I’m also not exactly in love with the overly-simple but clear dual analogue instrument cluster which frankly is just too minimalist and unless my eyesight is worse than I imagined, I couldn’t find a water temperature gauge anywhere. Aside from that apparent omission, equipment levels are generous but can be supplemented massively, so please go to the Beemer website for a detailed run-down.
The 220i is powered by BMW’s familiar 135kW/270Nm 2.0 turbo four. This rather unpretentious mill does a fine job of propelling this 1 595kg machine with more alacrity than you might imagine — you’ll hit 100 clicks in 7.7s — but it’s also offers a relaxed delivery and low noise levels in normal driving conditions. It suits this application perfectly, offering decent low rev push with minimal turbo lag.

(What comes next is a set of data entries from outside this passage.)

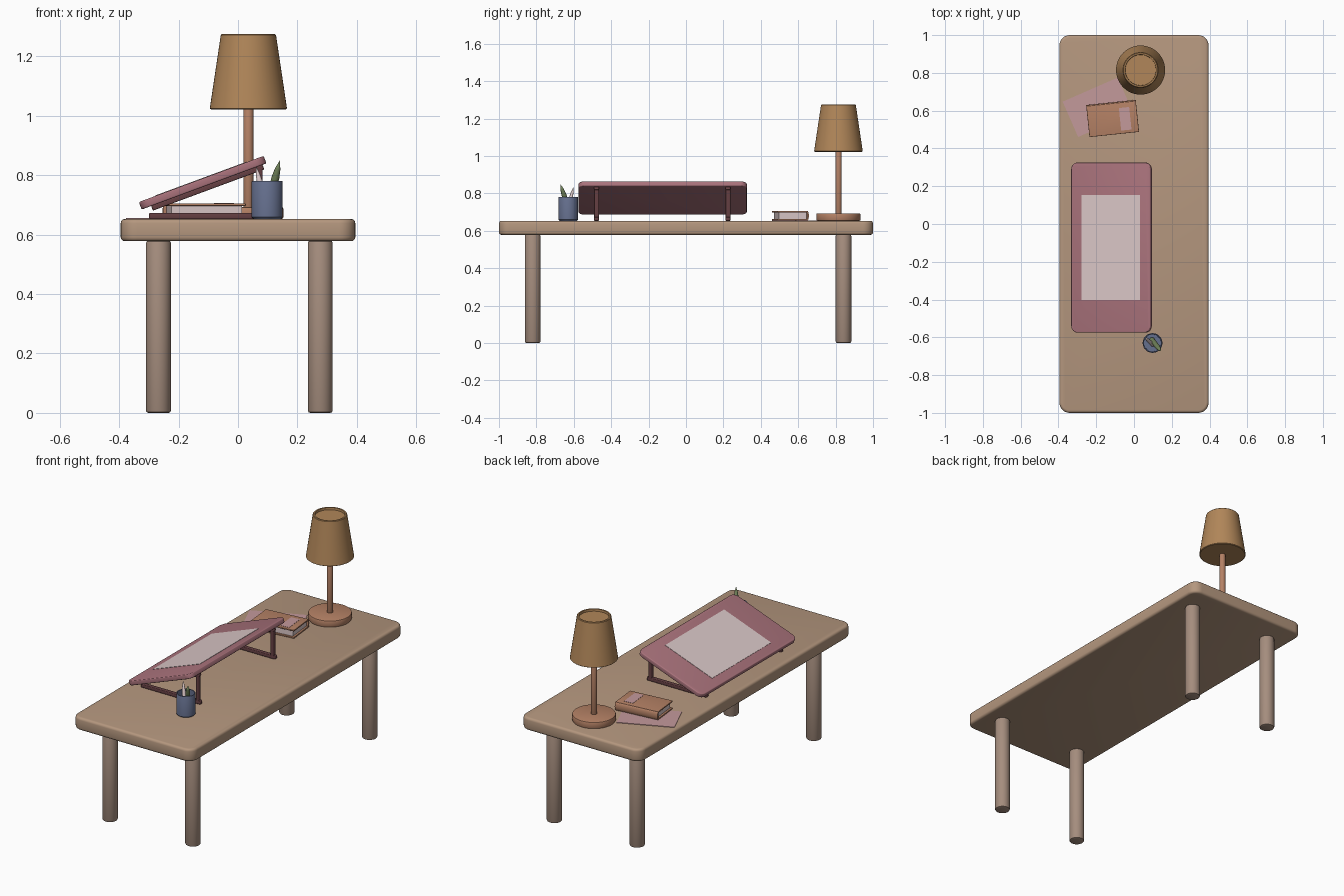
import bpy, bmesh, math
from mathutils import Vector, Matrix

if "Cube" in bpy.data.objects:
    bpy.data.objects.remove(bpy.data.objects["Cube"])

MATS = {}


def mat(name, rgb):
    m = bpy.data.materials.new(name)
    m.diffuse_color = (*rgb, 1)
    m.use_nodes = True
    m.node_tree.nodes["Principled BSDF"].inputs["Base Color"].default_value = m.diffuse_color
    MATS[name] = m


mat("wood", (0.46, 0.31, 0.21))
mat("leg_wood", (0.38, 0.27, 0.21))
mat("copper", (0.46, 0.22, 0.13))
mat("shade", (0.44, 0.24, 0.10))
mat("board", (0.40, 0.17, 0.20))
mat("frame", (0.13, 0.05, 0.055))
mat("paper", (0.70, 0.57, 0.57))
mat("label", (0.55, 0.32, 0.33))
mat("blue", (0.13, 0.16, 0.27))
mat("green", (0.16, 0.22, 0.10))


def finish(name, bm, material, loc=(0, 0, 0), rot=(0, 0, 0)):
    bmesh.ops.recalc_face_normals(bm, faces=bm.faces)
    me = bpy.data.meshes.new(name)
    bm.to_mesh(me)
    bm.free()
    ob = bpy.data.objects.new(name, me)
    bpy.context.collection.objects.link(ob)
    ob.location, ob.rotation_euler = loc, rot
    me.materials.append(MATS[material])
    bpy.ops.object.select_all(action='DESELECT')
    ob.select_set(True)
    bpy.context.view_layer.objects.active = ob
    bpy.ops.object.shade_smooth_by_angle(angle=math.radians(35))
    return ob


def slab(name, size, loc, material, corner=0, rim=0, rot=(0, 0, 0)):
    """Box with rounded vertical corners and a softened rim."""
    bm = bmesh.new()
    bmesh.ops.create_cube(bm, size=1)
    bmesh.ops.scale(bm, vec=size, verts=bm.verts)
    if corner:
        es = [e for e in bm.edges if abs((e.verts[0].co - e.verts[1].co).normalized().z) > 0.9]
        bmesh.ops.bevel(bm, geom=es, offset=corner, segments=8, profile=0.5, affect='EDGES')
    if rim:
        es = [e for e in bm.edges if e.calc_face_angle(0) > 1.0]
        bmesh.ops.bevel(bm, geom=es, offset=rim, segments=3, profile=0.5, affect='EDGES')
    return finish(name, bm, material, loc, rot)


def lathe(name, profile, material, loc, rot=(0, 0, 0), n=48):
    """Spin (radius, height) points around z; r = 0 closes an end."""
    bm = bmesh.new()
    vs = [bm.verts.new((r, 0, z)) for r, z in profile]
    es = [bm.edges.new(p) for p in zip(vs, vs[1:])]
    bmesh.ops.spin(bm, geom=vs + es, cent=(0, 0, 0), axis=(0, 0, 1),
                   angle=2 * math.pi, steps=n, use_duplicate=False)
    bmesh.ops.remove_doubles(bm, verts=bm.verts, dist=1e-5)
    return finish(name, bm, material, loc, rot)


def rod(name, r, h, b, material, loc):
    """Upright cylinder with bevelled ends."""
    k = b * 0.3
    return lathe(name, [(0, 0), (r - b, 0), (r - k, k), (r, b), (r, h - b),
                        (r - k, h - k), (r - b, h), (0, h)], material, loc)


TOP = 0.653

# table
slab("table_top", (0.79, 2.0, 0.075), (0, 0, TOP - 0.0375), "wood", 0.055, 0.014)
for side, x in (("left", -0.268), ("right", 0.277)):
    for end, y in (("front", -0.82), ("back", 0.842)):
        rod(f"{end}_{side}_leg", 0.042, 0.58, 0.008, "leg_wood", (x, y, 0))

# lamp
lx, ly = 0.035, 0.815
rod("lamp_base", 0.118, 0.04, 0.006, "copper", (lx, ly, TOP))
rod("lamp_pole", 0.017, 0.36, 0.003, "copper", (lx, ly, TOP + 0.03))
lathe("lamp_shade", [(0, 1.022), (0.126, 1.022), (0.13, 1.025), (0.093, 1.272), (0.090, 1.275),
                     (0.082, 1.275), (0.081, 1.262), (0, 1.262)], "shade", (lx, ly, 0))

# tilted drawing board with a sheet on it
a = math.radians(20.3)
tilt = (0, -a, 0)
n = Vector((-math.sin(a), 0, math.cos(a)))
u = Vector((math.cos(a), 0, math.sin(a)))
c = Vector((-0.119, -0.125, 0.775))
slab("drawing_board", (0.448, 0.90, 0.027), c, "board", 0.035, 0.005, tilt)
slab("board_sheet", (0.33, 0.555, 0.002), c + n * 0.0142, "paper", rot=tilt)

# stand frames under the board
for end, y in (("front", -0.478), ("back", 0.225)):
    slab(f"{end}_foot_rail", (0.395, 0.026, 0.02), (-0.103, y, TOP + 0.01), "frame", 0.01, 0.004)
    slab(f"{end}_post", (0.02, 0.026, 0.165), (0.073, y, TOP + 0.09), "frame", 0.006)
    p = c - n * 0.021 + u * 0.01
    slab(f"{end}_slope_rail", (0.40, 0.026, 0.018), (p.x, y, p.z), "frame", 0.008, 0.003, tilt)

# pen cup with pens
cx, cy = 0.098, -0.63
lathe("pen_cup", [(0, 0), (0.046, 0), (0.052, 0.006), (0.052, 0.125), (0.051, 0.127),
                  (0.046, 0.127), (0.045, 0.012), (0, 0.012)], "blue", (cx, cy, TOP))


def pen(name, start, tip, r, material):
    d = Vector(tip) - Vector(start)
    h = d.length
    rot = d.to_track_quat('Z', 'Y').to_euler()
    lathe(name, [(0, 0), (r, 0), (r, h - 0.06), (r * 0.7, h - 0.03), (0, h)],
          material, start, rot, 16)


pen("green_pen", (0.095, -0.612, 0.67), (0.141, -0.672, 0.850), 0.013, "green")
pen("pale_pen", (0.100, -0.640, 0.67), (0.060, -0.602, 0.832), 0.010, "paper")

# loose sheet and book
slab("loose_sheet", (0.318, 0.204, 0.003), (-0.191, 0.618, TOP + 0.0015), "label",
     rot=(0, 0, math.radians(23.7)))
turn = math.radians(6)
spin = Matrix.Rotation(turn, 3, 'Z')


def book_part(name, size, off, material, corner=0, rim=0):
    loc = Vector((-0.113, 0.556, TOP)) + spin @ Vector(off)
    slab(name, size, loc, material, corner, rim, (0, 0, turn))


book_part("book_bottom_cover", (0.264, 0.165, 0.008), (0, 0, 0.006), "copper", 0.004, 0.002)
book_part("book_pages", (0.24, 0.15, 0.034), (0, 0.002, 0.027), "paper")
book_part("book_top_cover", (0.264, 0.165, 0.008), (0, 0, 0.048), "copper", 0.004, 0.002)
book_part("book_label", (0.055, 0.12, 0.002), (0.066, -0.006, 0.0525), "label")

# rounded book spine: half-ellipse extruded along the long side
bm = bmesh.new()
arc = [(0.010 * math.cos(t), 0.025 * math.sin(t))
       for t in (math.pi * (i / 10 - 0.5) for i in range(11))]
face = bm.faces.new([bm.verts.new((-0.132, y, z)) for y, z in arc])
ext = bmesh.ops.extrude_face_region(bm, geom=[face], use_keep_orig=True)
bmesh.ops.translate(bm, vec=(0.264, 0, 0),
                    verts=[v for v in ext["geom"] if isinstance(v, bmesh.types.BMVert)])
finish("book_spine", bm, "copper",
       Vector((-0.113, 0.556, TOP + 0.027)) + spin @ Vector((0, 0.078, 0)), (0, 0, turn))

Having said that, anyone expecting a fiery exhaust note and endless pops and crackles from the chromed twin exhaust outlets will be a little disappointed. Sure, there’s a restrained pop when the Sport Plus driving mode is engaged — Sport and Eco modes are also in-situ — but be aware that this most aggressive of the settings automatically disconnects ASR.
The 220i is also reasonably parsimonious, consuming 95 unleaded at the rate of 9.2l/100km over a week of varied use but this was reduced to a very pleasing 7.1l/100 km on a relaxed 60 km run in the countryside.

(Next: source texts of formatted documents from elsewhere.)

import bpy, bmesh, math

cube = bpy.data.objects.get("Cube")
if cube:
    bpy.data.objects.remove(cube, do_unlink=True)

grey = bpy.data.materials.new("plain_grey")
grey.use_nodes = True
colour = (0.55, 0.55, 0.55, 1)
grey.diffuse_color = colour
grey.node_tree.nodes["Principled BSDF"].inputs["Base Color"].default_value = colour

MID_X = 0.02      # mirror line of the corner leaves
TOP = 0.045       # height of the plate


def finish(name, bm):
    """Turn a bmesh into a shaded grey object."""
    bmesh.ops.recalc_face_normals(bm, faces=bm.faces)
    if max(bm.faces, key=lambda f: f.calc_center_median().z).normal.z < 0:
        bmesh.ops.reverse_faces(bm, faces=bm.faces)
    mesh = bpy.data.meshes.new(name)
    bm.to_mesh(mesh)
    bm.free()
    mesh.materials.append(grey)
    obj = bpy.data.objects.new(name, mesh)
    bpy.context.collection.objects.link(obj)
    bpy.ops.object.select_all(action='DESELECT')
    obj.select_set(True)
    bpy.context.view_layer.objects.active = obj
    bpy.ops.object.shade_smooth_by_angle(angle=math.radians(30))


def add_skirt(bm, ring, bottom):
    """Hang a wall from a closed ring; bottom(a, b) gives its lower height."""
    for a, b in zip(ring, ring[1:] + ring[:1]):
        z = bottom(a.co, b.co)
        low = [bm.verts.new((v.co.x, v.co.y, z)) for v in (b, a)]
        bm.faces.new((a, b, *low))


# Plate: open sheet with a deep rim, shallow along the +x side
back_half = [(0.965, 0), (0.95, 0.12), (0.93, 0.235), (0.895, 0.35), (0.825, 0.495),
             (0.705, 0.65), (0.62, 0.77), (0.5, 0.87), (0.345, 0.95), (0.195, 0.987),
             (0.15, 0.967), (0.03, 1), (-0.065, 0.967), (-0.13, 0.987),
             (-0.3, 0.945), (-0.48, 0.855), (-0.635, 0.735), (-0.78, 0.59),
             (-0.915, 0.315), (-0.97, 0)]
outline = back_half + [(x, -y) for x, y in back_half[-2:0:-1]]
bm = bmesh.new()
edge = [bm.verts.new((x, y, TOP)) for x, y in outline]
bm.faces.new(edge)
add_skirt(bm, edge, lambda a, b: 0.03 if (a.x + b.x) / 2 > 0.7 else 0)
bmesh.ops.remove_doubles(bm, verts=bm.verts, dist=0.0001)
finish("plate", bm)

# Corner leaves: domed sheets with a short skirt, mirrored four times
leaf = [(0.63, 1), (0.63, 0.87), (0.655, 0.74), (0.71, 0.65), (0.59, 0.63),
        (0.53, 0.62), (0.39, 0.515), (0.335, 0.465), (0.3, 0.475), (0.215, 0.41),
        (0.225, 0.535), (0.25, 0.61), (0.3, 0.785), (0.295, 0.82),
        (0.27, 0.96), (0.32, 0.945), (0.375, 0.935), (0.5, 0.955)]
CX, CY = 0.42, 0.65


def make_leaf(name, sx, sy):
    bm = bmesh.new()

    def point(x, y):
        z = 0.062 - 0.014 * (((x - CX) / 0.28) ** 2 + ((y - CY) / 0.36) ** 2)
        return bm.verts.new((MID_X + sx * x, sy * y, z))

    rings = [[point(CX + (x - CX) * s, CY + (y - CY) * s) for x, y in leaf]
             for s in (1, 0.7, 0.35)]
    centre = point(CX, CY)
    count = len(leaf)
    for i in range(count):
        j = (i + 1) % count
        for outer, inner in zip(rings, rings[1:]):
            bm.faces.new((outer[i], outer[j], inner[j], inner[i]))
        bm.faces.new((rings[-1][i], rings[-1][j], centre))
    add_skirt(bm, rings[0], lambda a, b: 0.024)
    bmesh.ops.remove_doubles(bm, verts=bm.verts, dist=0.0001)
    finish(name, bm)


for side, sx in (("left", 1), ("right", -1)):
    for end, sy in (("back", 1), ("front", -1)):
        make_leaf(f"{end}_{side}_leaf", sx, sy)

The test unit featured wheel-mounted paddle shifters to activate the excellent 8-speed auto which provides seamless and rapid shifts, especially in Sport Plus, and a virtual absence of irritating slip. If the driver’s mood is relaxed, the transmission shifts early and unobtrusively but if there’s a wish to show onlookers that posing isn’t the occupants’ only attribute, the upward shifts are delayed accordingly, and the downshifts are effected more willingly.

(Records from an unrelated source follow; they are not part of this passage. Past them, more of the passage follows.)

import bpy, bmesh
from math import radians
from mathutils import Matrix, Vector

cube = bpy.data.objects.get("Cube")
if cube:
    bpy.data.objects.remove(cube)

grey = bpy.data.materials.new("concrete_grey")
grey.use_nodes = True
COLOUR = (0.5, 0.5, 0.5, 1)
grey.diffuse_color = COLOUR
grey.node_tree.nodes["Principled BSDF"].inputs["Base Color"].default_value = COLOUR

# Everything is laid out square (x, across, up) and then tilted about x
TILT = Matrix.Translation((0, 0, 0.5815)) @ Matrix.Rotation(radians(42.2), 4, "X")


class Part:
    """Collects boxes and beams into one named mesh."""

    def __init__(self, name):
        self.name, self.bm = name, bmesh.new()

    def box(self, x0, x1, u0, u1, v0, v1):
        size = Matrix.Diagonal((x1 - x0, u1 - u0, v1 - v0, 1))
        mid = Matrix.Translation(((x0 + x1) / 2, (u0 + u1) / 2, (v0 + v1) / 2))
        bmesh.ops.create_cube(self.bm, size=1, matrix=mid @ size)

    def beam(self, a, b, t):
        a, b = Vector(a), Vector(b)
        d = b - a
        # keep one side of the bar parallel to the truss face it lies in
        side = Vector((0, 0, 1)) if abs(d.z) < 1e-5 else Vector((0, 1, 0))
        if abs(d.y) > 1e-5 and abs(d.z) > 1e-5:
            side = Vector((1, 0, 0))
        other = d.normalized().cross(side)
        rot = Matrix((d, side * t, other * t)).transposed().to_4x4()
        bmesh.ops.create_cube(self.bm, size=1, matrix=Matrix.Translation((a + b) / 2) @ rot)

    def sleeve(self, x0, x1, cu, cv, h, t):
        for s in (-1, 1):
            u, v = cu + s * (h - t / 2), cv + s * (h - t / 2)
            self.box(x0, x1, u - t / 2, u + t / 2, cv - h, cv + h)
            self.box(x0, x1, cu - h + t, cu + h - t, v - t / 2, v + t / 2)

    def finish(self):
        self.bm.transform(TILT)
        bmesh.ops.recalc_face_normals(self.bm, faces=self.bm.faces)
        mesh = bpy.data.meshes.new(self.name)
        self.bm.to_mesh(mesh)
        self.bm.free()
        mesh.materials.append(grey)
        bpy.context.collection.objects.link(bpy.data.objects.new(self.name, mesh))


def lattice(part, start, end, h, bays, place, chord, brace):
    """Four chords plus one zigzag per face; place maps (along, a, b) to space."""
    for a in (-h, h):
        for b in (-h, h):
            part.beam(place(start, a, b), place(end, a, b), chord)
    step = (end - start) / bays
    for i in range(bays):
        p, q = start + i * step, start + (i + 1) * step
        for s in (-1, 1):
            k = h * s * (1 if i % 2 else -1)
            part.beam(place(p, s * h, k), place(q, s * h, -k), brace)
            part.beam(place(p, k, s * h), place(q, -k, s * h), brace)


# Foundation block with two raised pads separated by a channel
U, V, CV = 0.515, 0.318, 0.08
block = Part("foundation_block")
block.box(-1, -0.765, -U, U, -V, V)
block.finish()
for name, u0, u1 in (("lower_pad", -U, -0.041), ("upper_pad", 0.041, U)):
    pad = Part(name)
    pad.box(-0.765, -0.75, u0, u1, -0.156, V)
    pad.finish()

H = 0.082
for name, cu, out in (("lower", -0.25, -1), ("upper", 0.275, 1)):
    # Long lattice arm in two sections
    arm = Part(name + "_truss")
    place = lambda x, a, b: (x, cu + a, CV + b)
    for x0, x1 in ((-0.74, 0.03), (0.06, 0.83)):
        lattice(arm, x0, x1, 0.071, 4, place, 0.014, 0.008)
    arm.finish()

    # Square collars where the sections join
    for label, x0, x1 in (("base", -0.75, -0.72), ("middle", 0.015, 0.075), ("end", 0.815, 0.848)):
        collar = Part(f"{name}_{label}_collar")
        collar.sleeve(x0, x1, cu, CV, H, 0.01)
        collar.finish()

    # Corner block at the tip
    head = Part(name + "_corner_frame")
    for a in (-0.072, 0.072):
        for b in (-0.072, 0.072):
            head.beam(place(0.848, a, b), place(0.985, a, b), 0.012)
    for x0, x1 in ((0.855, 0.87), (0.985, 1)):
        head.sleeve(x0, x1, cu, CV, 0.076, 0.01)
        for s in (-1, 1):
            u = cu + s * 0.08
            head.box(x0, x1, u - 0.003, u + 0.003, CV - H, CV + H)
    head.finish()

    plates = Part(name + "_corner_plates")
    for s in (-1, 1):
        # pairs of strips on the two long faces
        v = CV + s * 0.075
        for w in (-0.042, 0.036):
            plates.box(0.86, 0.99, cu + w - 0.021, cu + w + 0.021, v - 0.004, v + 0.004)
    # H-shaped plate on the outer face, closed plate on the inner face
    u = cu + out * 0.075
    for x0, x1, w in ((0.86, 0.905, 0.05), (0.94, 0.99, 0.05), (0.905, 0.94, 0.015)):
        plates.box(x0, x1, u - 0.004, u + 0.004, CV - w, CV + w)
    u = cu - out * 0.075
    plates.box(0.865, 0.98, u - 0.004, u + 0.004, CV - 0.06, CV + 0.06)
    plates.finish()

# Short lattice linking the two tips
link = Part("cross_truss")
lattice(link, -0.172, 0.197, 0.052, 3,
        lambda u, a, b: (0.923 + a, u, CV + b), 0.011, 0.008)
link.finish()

Whatever driving mode is selected, the power steering works a real treat with a lovely linear feel from lock to lock supplemented by well-judged weighting around the centre position. The steering wheel itself is a multi-adjustable, leather-bound device that’s also home to various controls including Bluetooth and cruise control.
I’ve already mentioned that the body structure feels pleasingly taut, an attribute shared by the BMW’s suspension. Despite riding on very shallow 245/35R18 rubber mounted on sexy alloy wheels, there is none of the crashiness that might be expected when sharp edged ridges are negotiated. Instead, the Beemer massages the over-riding tautness with a well-judged dose of pliancy that adds to passenger comfort without compromising rebound control to any significant degree.
Needless to say, given the badge on the bonnet, resistance to roll in hard cornering is also assured and braking is peerless with a perfectly-judged amount of assistance at work at low speeds.
In conclusion, any convertible – even a BMW — imposes practical compromises when it comes to day-to-day usage, but surely potential buyers must know this before shelling out the shekels? The reality is that those compromises are partly snuffed out by the extrovert values that this configuration confers, and thanks to its very solid dynamic virtues, the 220i makes a great case for itself for a reasonable outlay. As a result, even an initially sceptical “yours truly” rather enjoyed the week’s sojourn in this model, albeit that the roof was raised for 95 percent of that week.